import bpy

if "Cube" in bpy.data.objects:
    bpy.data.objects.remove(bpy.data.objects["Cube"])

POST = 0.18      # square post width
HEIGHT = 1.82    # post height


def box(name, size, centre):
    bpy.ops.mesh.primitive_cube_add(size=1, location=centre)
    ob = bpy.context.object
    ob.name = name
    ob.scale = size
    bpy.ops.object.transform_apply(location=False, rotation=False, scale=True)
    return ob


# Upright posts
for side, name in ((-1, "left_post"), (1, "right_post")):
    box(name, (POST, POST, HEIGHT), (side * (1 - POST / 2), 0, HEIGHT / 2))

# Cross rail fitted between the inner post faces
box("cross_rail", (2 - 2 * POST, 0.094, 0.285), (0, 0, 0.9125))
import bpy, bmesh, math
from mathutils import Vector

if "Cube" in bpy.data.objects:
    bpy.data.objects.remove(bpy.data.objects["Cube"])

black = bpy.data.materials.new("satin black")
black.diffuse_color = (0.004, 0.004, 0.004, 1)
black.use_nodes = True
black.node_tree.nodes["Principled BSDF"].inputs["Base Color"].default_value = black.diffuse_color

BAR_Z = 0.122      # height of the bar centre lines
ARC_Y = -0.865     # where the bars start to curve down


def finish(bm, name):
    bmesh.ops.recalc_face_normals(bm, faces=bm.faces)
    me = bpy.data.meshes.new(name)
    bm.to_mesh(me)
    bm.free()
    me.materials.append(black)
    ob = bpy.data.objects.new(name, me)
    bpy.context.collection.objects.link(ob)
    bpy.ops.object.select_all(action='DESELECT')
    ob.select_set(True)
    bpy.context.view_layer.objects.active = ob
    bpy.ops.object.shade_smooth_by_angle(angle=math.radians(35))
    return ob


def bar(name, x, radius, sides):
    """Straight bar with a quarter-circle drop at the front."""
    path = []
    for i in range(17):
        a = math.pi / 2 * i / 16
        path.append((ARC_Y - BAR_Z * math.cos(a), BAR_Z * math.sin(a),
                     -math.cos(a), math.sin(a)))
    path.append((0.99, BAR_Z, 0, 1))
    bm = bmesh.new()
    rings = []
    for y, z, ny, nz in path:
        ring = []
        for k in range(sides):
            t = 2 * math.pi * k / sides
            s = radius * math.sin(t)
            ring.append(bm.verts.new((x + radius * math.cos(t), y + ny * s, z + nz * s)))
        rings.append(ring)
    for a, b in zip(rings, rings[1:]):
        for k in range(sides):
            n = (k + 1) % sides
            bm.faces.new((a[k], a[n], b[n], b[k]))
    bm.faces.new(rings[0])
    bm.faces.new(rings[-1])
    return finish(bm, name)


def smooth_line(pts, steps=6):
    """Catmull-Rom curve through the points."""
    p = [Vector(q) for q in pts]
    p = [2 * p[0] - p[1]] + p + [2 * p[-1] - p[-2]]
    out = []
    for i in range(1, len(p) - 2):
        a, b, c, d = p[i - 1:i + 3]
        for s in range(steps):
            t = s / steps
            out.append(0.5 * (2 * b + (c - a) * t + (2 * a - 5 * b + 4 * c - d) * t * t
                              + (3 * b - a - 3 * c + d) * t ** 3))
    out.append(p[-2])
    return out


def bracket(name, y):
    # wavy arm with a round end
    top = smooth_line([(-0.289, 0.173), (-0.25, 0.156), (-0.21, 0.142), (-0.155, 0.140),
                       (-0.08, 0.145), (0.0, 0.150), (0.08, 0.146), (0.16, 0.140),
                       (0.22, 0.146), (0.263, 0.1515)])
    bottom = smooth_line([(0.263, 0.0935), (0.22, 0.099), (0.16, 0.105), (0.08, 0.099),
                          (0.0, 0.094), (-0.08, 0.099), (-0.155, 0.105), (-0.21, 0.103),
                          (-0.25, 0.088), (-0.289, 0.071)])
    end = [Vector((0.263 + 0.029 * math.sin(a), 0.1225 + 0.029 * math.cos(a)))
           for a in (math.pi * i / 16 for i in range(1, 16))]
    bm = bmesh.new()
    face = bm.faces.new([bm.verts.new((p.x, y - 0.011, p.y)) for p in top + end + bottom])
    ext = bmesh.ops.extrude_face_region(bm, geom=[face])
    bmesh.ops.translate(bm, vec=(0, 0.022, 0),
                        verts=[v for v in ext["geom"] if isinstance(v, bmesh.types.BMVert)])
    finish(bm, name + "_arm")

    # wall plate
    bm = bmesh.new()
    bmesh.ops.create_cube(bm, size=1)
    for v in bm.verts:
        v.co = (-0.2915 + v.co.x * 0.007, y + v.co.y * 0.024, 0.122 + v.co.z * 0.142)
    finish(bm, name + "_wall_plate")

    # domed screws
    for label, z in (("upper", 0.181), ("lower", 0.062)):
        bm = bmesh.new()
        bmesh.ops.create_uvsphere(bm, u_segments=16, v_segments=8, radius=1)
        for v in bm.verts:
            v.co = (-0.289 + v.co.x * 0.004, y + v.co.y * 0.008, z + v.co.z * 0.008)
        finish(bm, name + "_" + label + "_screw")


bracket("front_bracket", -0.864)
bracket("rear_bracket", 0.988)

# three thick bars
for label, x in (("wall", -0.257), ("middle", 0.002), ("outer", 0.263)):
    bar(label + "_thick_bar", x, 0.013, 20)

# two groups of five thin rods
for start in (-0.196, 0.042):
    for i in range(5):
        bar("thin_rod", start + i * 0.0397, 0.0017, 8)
□ □ □ □ □ □ □
== ACTIVITY ==
Output the material above exactly. Omit nothing.

== YOUR RESPONSE ==
import bpy

if "Cube" in bpy.data.objects:
    bpy.data.objects.remove(bpy.data.objects["Cube"])

POST = 0.18      # square post width
HEIGHT = 1.82    # post height


def box(name, size, centre):
    bpy.ops.mesh.primitive_cube_add(size=1, location=centre)
    ob = bpy.context.object
    ob.name = name
    ob.scale = size
    bpy.ops.object.transform_apply(location=False, rotation=False, scale=True)
    return ob


# Upright posts
for side, name in ((-1, "left_post"), (1, "right_post")):
    box(name, (POST, POST, HEIGHT), (side * (1 - POST / 2), 0, HEIGHT / 2))

# Cross rail fitted between the inner post faces
box("cross_rail", (2 - 2 * POST, 0.094, 0.285), (0, 0, 0.9125))
import bpy, bmesh, math
from mathutils import Vector

if "Cube" in bpy.data.objects:
    bpy.data.objects.remove(bpy.data.objects["Cube"])

black = bpy.data.materials.new("satin black")
black.diffuse_color = (0.004, 0.004, 0.004, 1)
black.use_nodes = True
black.node_tree.nodes["Principled BSDF"].inputs["Base Color"].default_value = black.diffuse_color

BAR_Z = 0.122      # height of the bar centre lines
ARC_Y = -0.865     # where the bars start to curve down


def finish(bm, name):
    bmesh.ops.recalc_face_normals(bm, faces=bm.faces)
    me = bpy.data.meshes.new(name)
    bm.to_mesh(me)
    bm.free()
    me.materials.append(black)
    ob = bpy.data.objects.new(name, me)
    bpy.context.collection.objects.link(ob)
    bpy.ops.object.select_all(action='DESELECT')
    ob.select_set(True)
    bpy.context.view_layer.objects.active = ob
    bpy.ops.object.shade_smooth_by_angle(angle=math.radians(35))
    return ob


def bar(name, x, radius, sides):
    """Straight bar with a quarter-circle drop at the front."""
    path = []
    for i in range(17):
        a = math.pi / 2 * i / 16
        path.append((ARC_Y - BAR_Z * math.cos(a), BAR_Z * math.sin(a),
                     -math.cos(a), math.sin(a)))
    path.append((0.99, BAR_Z, 0, 1))
    bm = bmesh.new()
    rings = []
    for y, z, ny, nz in path:
        ring = []
        for k in range(sides):
            t = 2 * math.pi * k / sides
            s = radius * math.sin(t)
            ring.append(bm.verts.new((x + radius * math.cos(t), y + ny * s, z + nz * s)))
        rings.append(ring)
    for a, b in zip(rings, rings[1:]):
        for k in range(sides):
            n = (k + 1) % sides
            bm.faces.new((a[k], a[n], b[n], b[k]))
    bm.faces.new(rings[0])
    bm.faces.new(rings[-1])
    return finish(bm, name)


def smooth_line(pts, steps=6):
    """Catmull-Rom curve through the points."""
    p = [Vector(q) for q in pts]
    p = [2 * p[0] - p[1]] + p + [2 * p[-1] - p[-2]]
    out = []
    for i in range(1, len(p) - 2):
        a, b, c, d = p[i - 1:i + 3]
        for s in range(steps):
            t = s / steps
            out.append(0.5 * (2 * b + (c - a) * t + (2 * a - 5 * b + 4 * c - d) * t * t
                              + (3 * b - a - 3 * c + d) * t ** 3))
    out.append(p[-2])
    return out


def bracket(name, y):
    # wavy arm with a round end
    top = smooth_line([(-0.289, 0.173), (-0.25, 0.156), (-0.21, 0.142), (-0.155, 0.140),
                       (-0.08, 0.145), (0.0, 0.150), (0.08, 0.146), (0.16, 0.140),
                       (0.22, 0.146), (0.263, 0.1515)])
    bottom = smooth_line([(0.263, 0.0935), (0.22, 0.099), (0.16, 0.105), (0.08, 0.099),
                          (0.0, 0.094), (-0.08, 0.099), (-0.155, 0.105), (-0.21, 0.103),
                          (-0.25, 0.088), (-0.289, 0.071)])
    end = [Vector((0.263 + 0.029 * math.sin(a), 0.1225 + 0.029 * math.cos(a)))
           for a in (math.pi * i / 16 for i in range(1, 16))]
    bm = bmesh.new()
    face = bm.faces.new([bm.verts.new((p.x, y - 0.011, p.y)) for p in top + end + bottom])
    ext = bmesh.ops.extrude_face_region(bm, geom=[face])
    bmesh.ops.translate(bm, vec=(0, 0.022, 0),
                        verts=[v for v in ext["geom"] if isinstance(v, bmesh.types.BMVert)])
    finish(bm, name + "_arm")

    # wall plate
    bm = bmesh.new()
    bmesh.ops.create_cube(bm, size=1)
    for v in bm.verts:
        v.co = (-0.2915 + v.co.x * 0.007, y + v.co.y * 0.024, 0.122 + v.co.z * 0.142)
    finish(bm, name + "_wall_plate")

    # domed screws
    for label, z in (("upper", 0.181), ("lower", 0.062)):
        bm = bmesh.new()
        bmesh.ops.create_uvsphere(bm, u_segments=16, v_segments=8, radius=1)
        for v in bm.verts:
            v.co = (-0.289 + v.co.x * 0.004, y + v.co.y * 0.008, z + v.co.z * 0.008)
        finish(bm, name + "_" + label + "_screw")


bracket("front_bracket", -0.864)
bracket("rear_bracket", 0.988)

# three thick bars
for label, x in (("wall", -0.257), ("middle", 0.002), ("outer", 0.263)):
    bar(label + "_thick_bar", x, 0.013, 20)

# two groups of five thin rods
for start in (-0.196, 0.042):
    for i in range(5):
        bar("thin_rod", start + i * 0.0397, 0.0017, 8)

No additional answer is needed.